Iraq's government is ostensibly one of national unity with Shiite, Sunni and Kurdish participation but, in fact, members of the cabinet frequently criticise each other in public and little in the way of landmark legislation has been passed since parliamentary elections in March 2010.
Sunni ministers have staged boycotts from time to time over the past few years over what they allege is Maliki's centralisation of power, while the premier insists he is trying to manage an unruly coalition.
Meanwhile, Iraqis often voice frustration over their oil-rich country still providing poor basic services more than a decade after the US-led invasion, and little has been done to tackle rampant corruption and high levels of unemployment.
They also often complain that despite numerous checkpoints in Baghdad and the near-ubiquitous presence of security forces, attacks still rock the capital, as well as the rest of the country, targeting all manner of people from civilians at cafes and public football pitches to soldiers at checkpoints and government officials in their cars.
"Some members of the security forces are inefficient, and others are infiltrators (from militias and other violent groups)," said Ali al-Haidari, a Baghdad-based security analyst.
"Building Iraq's security forces after 2003 happened in a hurry, and a result of that has been they have not been built properly."
"We must take urgent measures, now."
Little in the way of radical steps are likely to be taken ahead of elections due to be held on April 30, however, with no major parties wanting to be seen by their voters as capitulating and politicians often pointing to the polls as a point at which political gridlock could finally be loosened.

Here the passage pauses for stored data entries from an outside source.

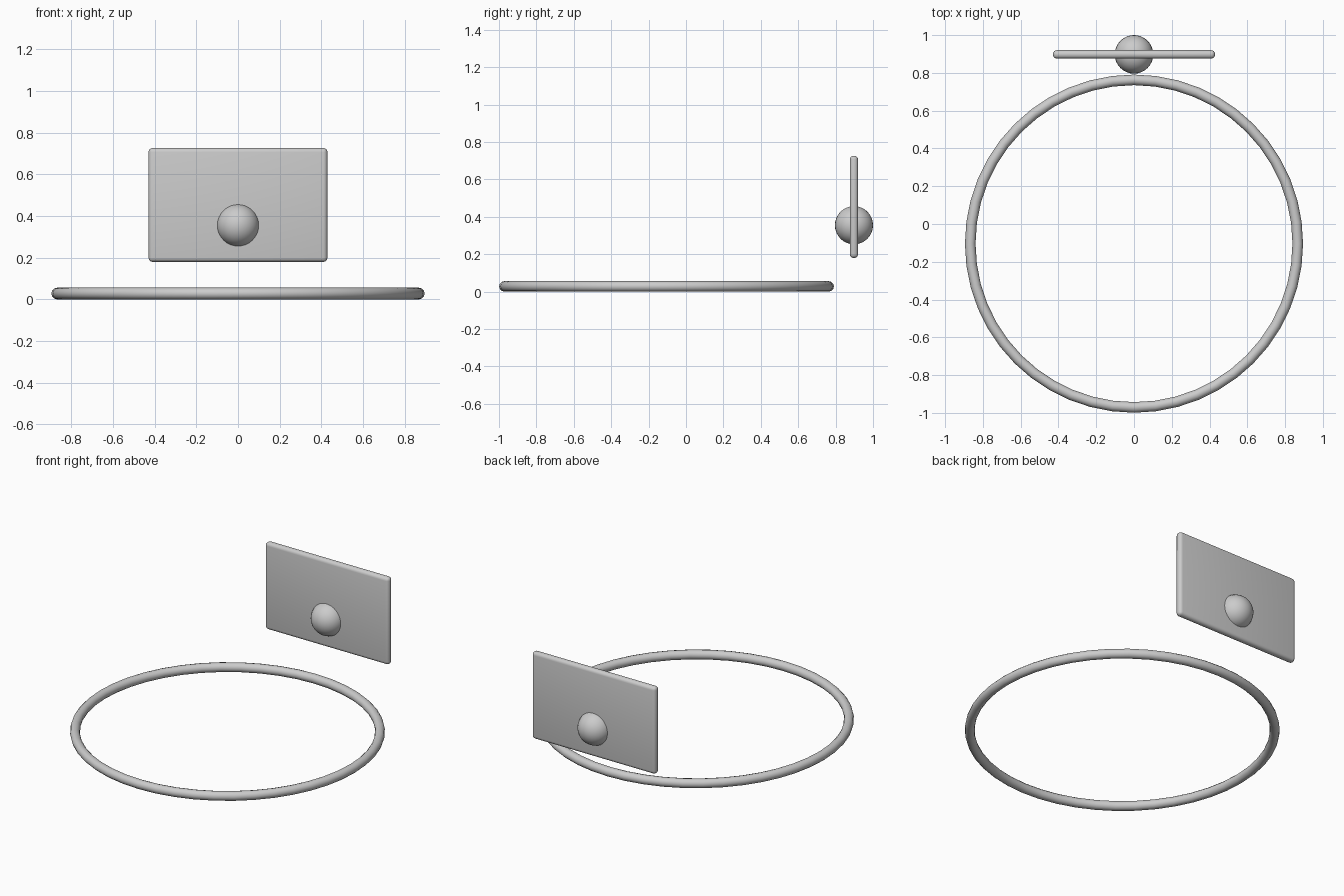
import bpy
import math

if "Cube" in bpy.data.objects:
    bpy.data.objects.remove(bpy.data.objects["Cube"])

grey = bpy.data.materials.new("plain grey")
grey.diffuse_color = (0.6, 0.6, 0.6, 1)
grey.use_nodes = True
grey.node_tree.nodes["Principled BSDF"].inputs["Base Color"].default_value = grey.diffuse_color


def finish(name):
    """Name the active object, colour it and shade it smooth."""
    ob = bpy.context.object
    ob.name = name
    ob.data.materials.append(grey)
    bpy.ops.object.shade_smooth_by_angle(angle=math.radians(40))
    return ob


# Hoop lying flat on the ground
TUBE = 0.028
bpy.ops.mesh.primitive_torus_add(major_segments=48, minor_segments=12,
                                 major_radius=0.867, minor_radius=TUBE,
                                 location=(0, -0.104, TUBE))
finish("hoop")

# Upright panel with rounded edges
bpy.ops.mesh.primitive_cube_add(size=1, location=(0, 0.898, 0.453))
panel = bpy.context.object
panel.scale = (0.858, 0.044, 0.546)
bpy.ops.object.transform_apply(location=False, rotation=False, scale=True)
bevel = panel.modifiers.new("rounded edges", 'BEVEL')
bevel.width = 0.02
bevel.segments = 4
bpy.ops.object.modifier_apply(modifier=bevel.name)
finish("back_panel")

# Ball set through the panel
bpy.ops.mesh.primitive_uv_sphere_add(segments=32, ring_count=16, radius=0.102,
                                     location=(0, 0.898, 0.355))
finish("ball")
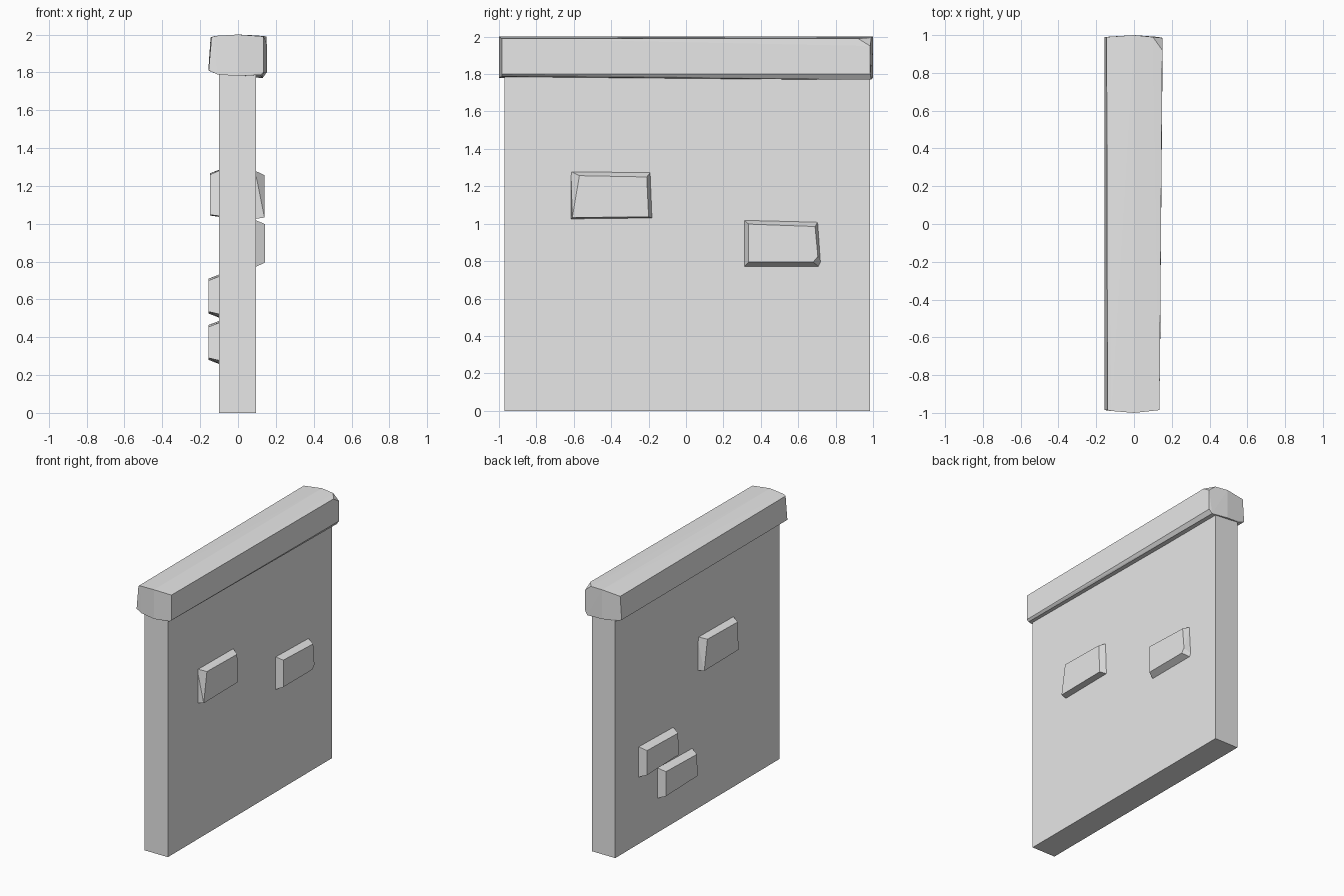
import bpy
import bmesh

if "Cube" in bpy.data.objects:
    bpy.data.objects.remove(bpy.data.objects["Cube"], do_unlink=True)

# Single stone colour
stone = bpy.data.materials.new("stone_grey")
stone.use_nodes = True
stone.diffuse_color = (0.8, 0.8, 0.8, 1)
stone.node_tree.nodes["Principled BSDF"].inputs["Base Color"].default_value = (0.8, 0.8, 0.8, 1)


def hull(name, points):
    """Chiselled convex block around a few corner points."""
    bm = bmesh.new()
    for p in points:
        bm.verts.new(p)
    res = bmesh.ops.convex_hull(bm, input=bm.verts[:])
    loose = [v for v in bm.verts if not v.link_faces]
    bmesh.ops.delete(bm, geom=loose, context="VERTS")
    bmesh.ops.dissolve_limit(bm, angle_limit=0.01, verts=bm.verts[:], edges=bm.edges[:])
    bmesh.ops.recalc_face_normals(bm, faces=bm.faces[:])
    mesh = bpy.data.meshes.new(name)
    bm.to_mesh(mesh)
    bm.free()
    mesh.materials.append(stone)
    ob = bpy.data.objects.new(name, mesh)
    bpy.context.collection.objects.link(ob)
    return ob


# Wall slab
hull("wall_slab", [(x, y, z) for x in (-0.1, 0.095) for y in (-0.97, 0.985) for z in (0, 1.82)])

# Coping stone: a rough profile at each end, with one chipped corner at the back
front_end = [(-0.155, -0.985, 1.81), (-0.14, -0.985, 1.985), (-0.12, -0.99, 1.993), (0, -1, 2),
             (0.135, -0.985, 1.99), (0.135, -0.985, 1.8), (0.12, -0.985, 1.787),
             (0, -1, 1.78), (-0.11, -0.99, 1.79)]
back_end = [(-0.157, 0.99, 1.81), (-0.145, 0.99, 1.985), (0, 1, 2), (0.1, 0.99, 1.995),
            (0.15, 0.92, 1.99), (0.152, 0.985, 1.95), (0.152, 0.985, 1.8),
            (0.13, 0.99, 1.77), (0, 1, 1.78), (-0.11, 0.99, 1.79)]
hull("coping_stone", front_end + back_end)

# Raised bricks: outlines as (along, up) from the lower corner, wall side then outer side
wedge = ([(0, 0), (0.435, 0.005), (0.425, 0.25), (0, 0.255)],
         [(0.007, 0.008), (0.415, 0.012), (0.405, 0.225), (0.045, 0.232)])
chipped = ([(0, 0), (0.4, 0), (0.41, 0.02), (0.395, 0.24), (0, 0.25)],
           [(0.025, 0.025), (0.37, 0.025), (0.395, 0.055), (0.38, 0.215), (0.025, 0.228)])
plain = ([(0, 0), (0.42, 0.02), (0.42, 0.225), (0, 0.235)],
         [(0.025, 0.025), (0.4, 0.035), (0.395, 0.2), (0.025, 0.21)])


def brick(name, shape, side, start, bottom, depth):
    base, outer = shape
    pts = [(side * 0.09, start + side * a, bottom + b) for a, b in base]
    pts += [(side * depth, start + side * a, bottom + b) for a, b in outer]
    hull(name, pts)


brick("left_front_brick", wedge, 1, -0.615, 1.025, 0.14)
brick("left_back_brick", chipped, 1, 0.31, 0.77, 0.143)
brick("right_upper_brick", wedge, -1, 0.0, 1.035, 0.147)
brick("right_middle_brick", plain, -1, 0.71, 0.5, 0.155)
brick("right_lower_brick", plain, -1, 0.485, 0.255, 0.155)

"Re-engagement, I think, will take time and it's unlikely to take place before election," Kamel said. "A resolution to the whole security dilemma will not occur before elections.
"It's not going to happen."